Jim Graham is a director of corporate sales for Capitol Express Enterprises Inc., a Cincinnati trucking operator. Graham has a degree in transportation management and has been working with Capitol Express for the past six years. He is responsible for maintaining and developing relationships with customers, negotiating terms of agreements with customers and gathering market information.
Q. When selecting a company to handle the transportation of goods, what qualities should businesses look for?
You want to make sure the crew that will be transporting the products are experienced. Their capabilities can make or break your reputation. Drivers can make mistakes, miss deadlines and do a number of things to throw a wrench in the process. The other thing is, in the down economy, many businesses want to renegotiate contracts. Transportation firms will agree to this if they are a good partner so you can both stay afloat.
Q. What can a company eliminate or add to its transportation logistics strategy to save money?
Night shipments and rush deliveries cost the most. If you can extend deadlines that are currently promising same-day delivery to even next-day or two-day delivery, you will save a lot. This is an area we specialize in and people are reducing these transportation methods because our business load is down 30 to 40 percent from this time last year.

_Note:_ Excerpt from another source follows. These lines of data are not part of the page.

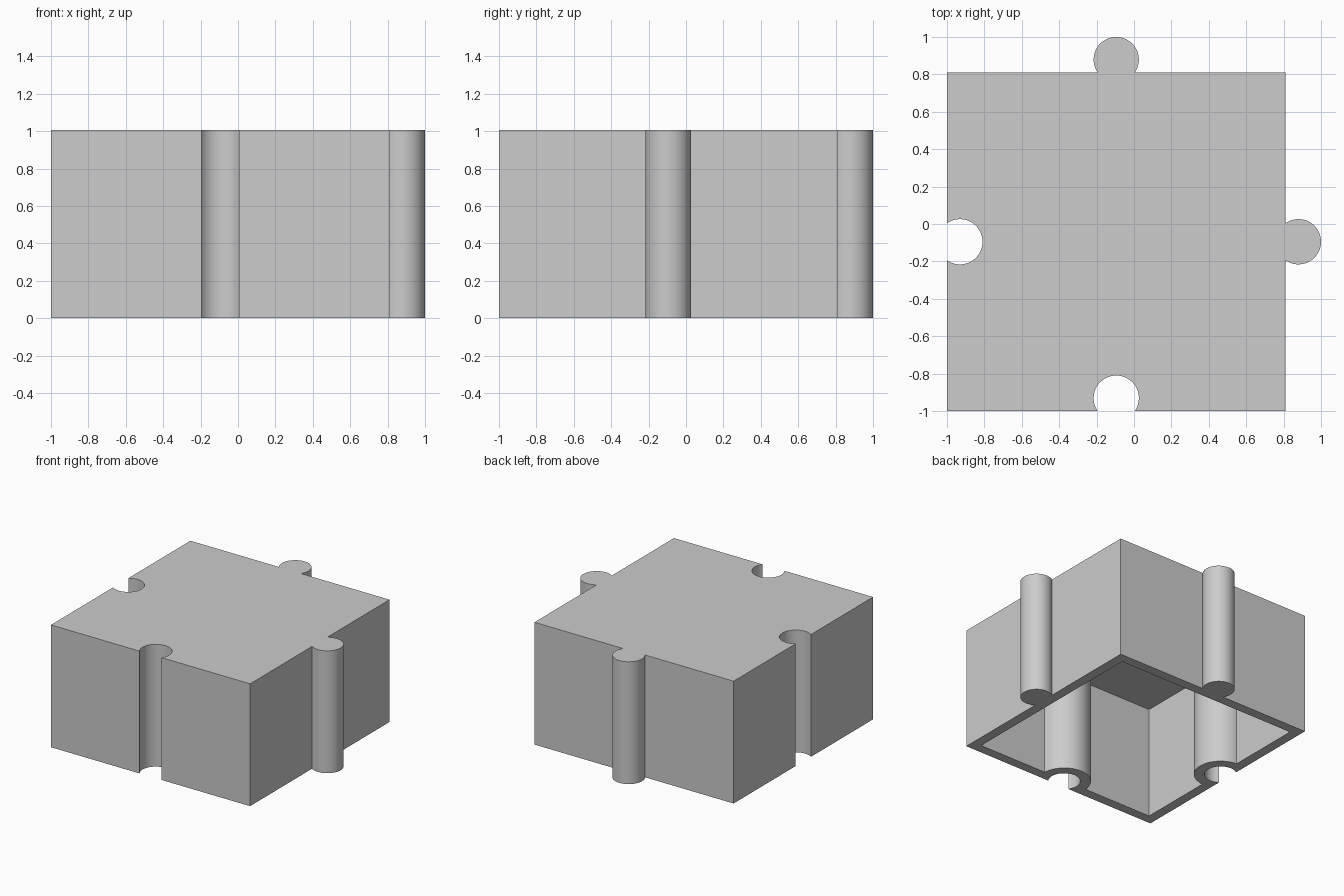
import bpy
import bmesh
from math import acos, pi, cos, sin
from mathutils import Vector

cube = bpy.data.objects.get("Cube")
if cube:
    bpy.data.objects.remove(cube, do_unlink=True)

LOW, HIGH = -1.0, 0.81       # square body limits in x and y
MID = (LOW + HIGH) / 2
KNOB = 0.121                 # radius of tabs and sockets
OFFSET = 0.069               # knob centre distance from the body side
WALL = 0.08                  # shell thickness
HEIGHT = 1.005
STEPS = 40


def arc(centre, normal, radius, depth, bulge):
    """Arc on a side, counter-clockwise along the outline.
    depth is the outward distance from the arc centre to the side;
    bulge is +1 for an outward tab and -1 for an inward socket."""
    n = Vector(normal)
    along = Vector((-n.y, n.x))
    half = acos(bulge * depth / radius)
    points = []
    for i in range(STEPS + 1):
        a = half * (2 * i / STEPS - 1)
        points.append(Vector(centre) + n * bulge * cos(a) * radius + along * sin(a) * radius)
    return points


def outline(low, high, radius, tabs):
    """Square outline with sockets at -x and -y, and optional tabs at +x and +y."""
    socket = LOW + OFFSET
    tab = HIGH + OFFSET
    points = [Vector((low, low))]
    points += arc((MID, socket), (0, -1), radius, socket - low, -1)
    points.append(Vector((high, low)))
    if tabs:
        points += arc((tab, MID), (1, 0), radius, -OFFSET, 1)
    points.append(Vector((high, high)))
    if tabs:
        points += arc((MID, tab), (0, 1), radius, -OFFSET, 1)
    points.append(Vector((low, high)))
    points += arc((socket, MID), (-1, 0), radius, socket - low, -1)
    return points


def capped_wall(bm, points, top):
    """Wall from the ground up to a cap; returns the open bottom edges."""
    lower = [bm.verts.new((p.x, p.y, 0)) for p in points]
    upper = [bm.verts.new((p.x, p.y, top)) for p in points]
    count = len(points)
    for i in range(count):
        j = (i + 1) % count
        bm.faces.new((lower[i], lower[j], upper[j], upper[i]))
    bm.faces.new(upper)
    return [bm.edges.get((lower[i], lower[(i + 1) % count])) for i in range(count)]


# Hollow puzzle block: outer skin, inner cavity and bottom rim
bm = bmesh.new()
rim = capped_wall(bm, outline(LOW, HIGH, KNOB, True), HEIGHT)
rim += capped_wall(bm, outline(LOW + WALL, HIGH - WALL, KNOB + WALL, False), HEIGHT - WALL)
bmesh.ops.triangle_fill(bm, edges=rim, use_beauty=True, normal=(0, 0, -1))
bmesh.ops.recalc_face_normals(bm, faces=bm.faces)
mesh = bpy.data.meshes.new("puzzle_block")
bm.to_mesh(mesh)
bm.free()
block = bpy.data.objects.new("puzzle_block", mesh)
bpy.context.collection.objects.link(block)

# Plain grey material
grey = bpy.data.materials.new("light_grey")
grey.use_nodes = True
colour = (0.604, 0.604, 0.604, 1)
grey.diffuse_color = colour
for node in grey.node_tree.nodes:
    if node.type == "BSDF_PRINCIPLED":
        node.inputs["Base Color"].default_value = colour
mesh.materials.append(grey)

# Smooth round parts, sharp corners
bpy.ops.object.select_all(action="DESELECT")
block.select_set(True)
bpy.context.view_layer.objects.active = block
bpy.ops.object.shade_smooth_by_angle(angle=pi / 6)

Q. What advice can you provide to other companies looking to reassess their in-house shipping process?
Even if you have a contract, you can try to renegotiate the terms of your agreement with any business partner. One way to think positively is to consider that you will be finding companies that you can rely on during hard times. Larger firms may be less likely to agree to lowering costs, but because demand is so much lower than in the recent past, even the big guys are feeling it. We get the overflow from UPS and FedEx and lately those jobs are almost nonexistent they’re handling everything themselves. There has been a domino effect with the economy, and everyone is touched by it. Make sure you aren’t holding onto business assets that your new, smaller network could function without. Operate as lean as possible and recoup when the demand picks up again.